Example from our consulting practice:
A dentist would like to breastfeed until she is 18 months old and agrees with her employer after the birth that she would like to start working again after her second birthday. She receives a style employment ban and proves it monthly by a certificate from the gynecologist.
Now her child breast-feeds herself at the age of 14 months. She contacts her employer and asks him to take parental leave at the earliest possible date. The employer certifies/grants her parental leave from the time she takes it until she reaches the age of two. The 7 week period did not have to be observed because the employer agreed and an agreement was reached.
Note: Periods of maternity leave count as parental leave. So if you want to take parental leave as long as possible according to the Breastfeeding Ordinance, you usually do not have 36 months at your disposal but have to deduct the at least 8 weeks for maternity leave after the birth from the 36 months.
In the law on parental allowance, the nursing contract is considered as gainful employment. Anyone who worked more than 30 hours a week before maternity leave and is now receiving a lactation allowance on this basis is not entitled to parental benefit.
Anyone who receives his or her nursing contract on the basis of part-time work of less than 30 hours a week is therefore entitled to parental allowance, but must expect noticeable reductions (possibly to the minimum amount: €300 in the base, or €150 in the Parental AllowancePlus allowance). This leaves two options:
The parental allowance can be applied for after the Breastfeeding Ordinance. However, it must be noted that basic parental allowance can only be applied for up to and including the month of 14. After that, i.e. from month of life 15 onwards, you can only apply for Parental AllowancePlus.
From the age of 15 months there must be no gap in parental benefits. This means that you must start at the latest by the 15th month of life.
Unless the partner jumps in the gaps or you agree a part-time arrangement from LM 15, so that you are entitled to parental allowance in the meantime despite breastfeeding BV's.
Again and again we experience practical cases in which the mother takes the breastfeeding BV and the father goes on parental leave and receives basic parental allowance.
Depending on the level of the pre- and post-natal family income, this option can be very useful.
Of course, a mixture of the two variants can also be useful if, for example, the father can/wants to take parental leave for a maximum of 6 months.
Note: The regulations to the Breastfeeding-BV are still relatively young in terms of legal history.

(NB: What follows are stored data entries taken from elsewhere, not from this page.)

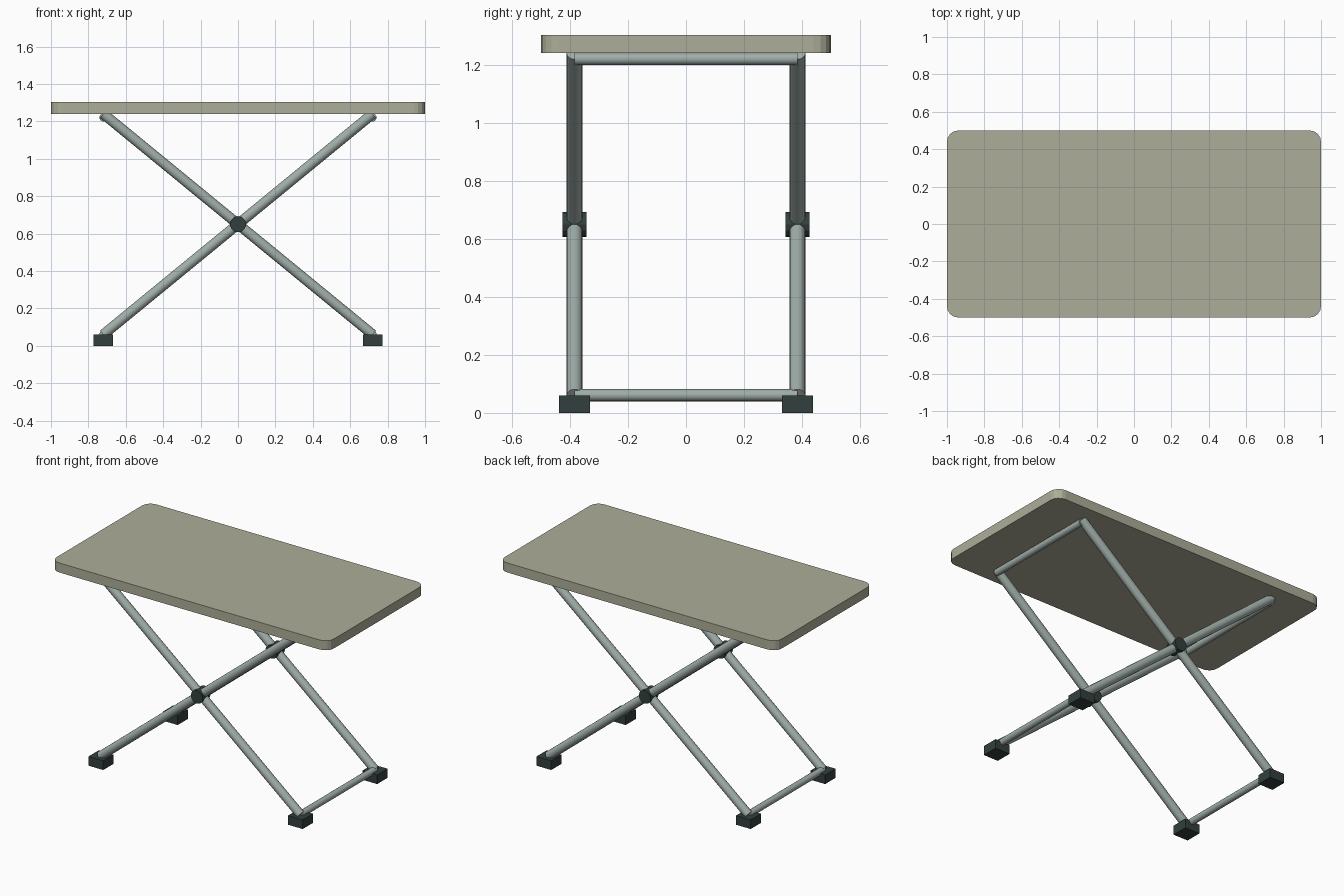
import bpy
import math
from mathutils import Vector

cube = bpy.data.objects.get("Cube")
if cube:
    bpy.data.objects.remove(cube, do_unlink=True)


def material(name, color):
    m = bpy.data.materials.new(name)
    m.use_nodes = True
    m.diffuse_color = (*color, 1)
    m.node_tree.nodes["Principled BSDF"].inputs["Base Color"].default_value = (*color, 1)
    return m


beige = material("beige laminate", (0.42, 0.42, 0.32))
steel = material("grey steel", (0.35, 0.42, 0.39))
rubber = material("dark rubber", (0.032, 0.051, 0.048))


def box(name, center, size, mat):
    bpy.ops.mesh.primitive_cube_add(size=1, location=center)
    ob = bpy.context.object
    ob.name = name
    ob.scale = size
    bpy.ops.object.transform_apply(location=False, rotation=False, scale=True)
    ob.data.materials.append(mat)
    return ob


def rod(name, start, end, radius, mat, sides=16, smooth=True):
    a, b = Vector(start), Vector(end)
    bpy.ops.mesh.primitive_cylinder_add(vertices=sides, radius=radius,
                                        depth=(b - a).length, location=(a + b) / 2)
    ob = bpy.context.object
    ob.name = name
    ob.rotation_euler = (b - a).to_track_quat("Z", "Y").to_euler()
    ob.data.materials.append(mat)
    if smooth:
        bpy.ops.object.shade_smooth_by_angle(angle=math.radians(40))
    return ob


SPREAD, SIDE = 0.72, 0.384      # leg end and leg plane distances from centre
FOOT_Z, TOP_Z = 0.06, 1.24      # leg end heights

# Table top with rounded corners: bevel only the vertical edges
top = box("table_top", (0, 0, 1.271), (2, 1, 0.062), beige)
weights = top.data.attributes.new("bevel_weight_edge", "FLOAT", "EDGE")
for e in top.data.edges:
    p, q = (top.data.vertices[i].co for i in e.vertices)
    weights.data[e.index].value = float(abs(p.z - q.z) > 0.01)
bevel = top.modifiers.new("rounded corners", "BEVEL")
bevel.limit_method = "WEIGHT"
bevel.width = 0.06
bevel.segments = 4

# Crossed legs, pivot hubs and feet on each side
for y, side in ((-SIDE, "front"), (SIDE, "back")):
    rod(f"{side}_pivot_hub", (0, y - 0.041, 0.65), (0, y + 0.041, 0.65),
        0.043, rubber, sides=12, smooth=False)
    for s, end in ((-1, "right"), (1, "left")):
        rod(f"{side}_{end}_leg", (s * SPREAD, y, FOOT_Z), (-s * SPREAD, y, TOP_Z),
            0.0275, steel)
        box(f"{side}_{end}_foot", (s * SPREAD, y, 0.03), (0.106, 0.106, 0.06), rubber)

# Crossbars joining the leg ends
for s, end in ((-1, "right"), (1, "left")):
    for z, level in ((0.061, "lower"), (1.22, "upper")):
        rod(f"{end}_{level}_crossbar", (s * SPREAD, -SIDE, z), (s * SPREAD, SIDE, z),
            0.021, steel)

As a result, there is a lack of experience in the practical application by employers, health insurance companies and parental benefit offices. Each case is unique and can become very complex in places. Therefore, we recommend that you seek professional support within the framework of our parental benefit advice.
The prohibition to work while breastfeeding is a legal employment ban for breastfeeding mothers who are not allowed to work while breastfeeding due to health protection.
The gynaecologist or midwife will issue an informal certificate for the employer, which must be renewed regularly.
As long as the mother is breastfeeding and health protection at work cannot be guaranteed. The MuSchuG does not provide for a limitation to 12 months.
In terms of parental benefit law, the nursing care contract is considered to be gainful employment. If you receive a lactation benefit that corresponds to a working week of more than 30 hours, you are not entitled to parental benefit. If you are paid less than 30 hours per week, you are entitled to a proportionately reduced parental allowance. Please check whether you can arrange your parental allowance in order not to lose any money.
The parental allowance rules can be complicated. Make it easy and, like many other parents, use our services to get the most out of your parental allowance. We offer you many possibilities to make your application for parental leave as easy and uncomplicated as possible: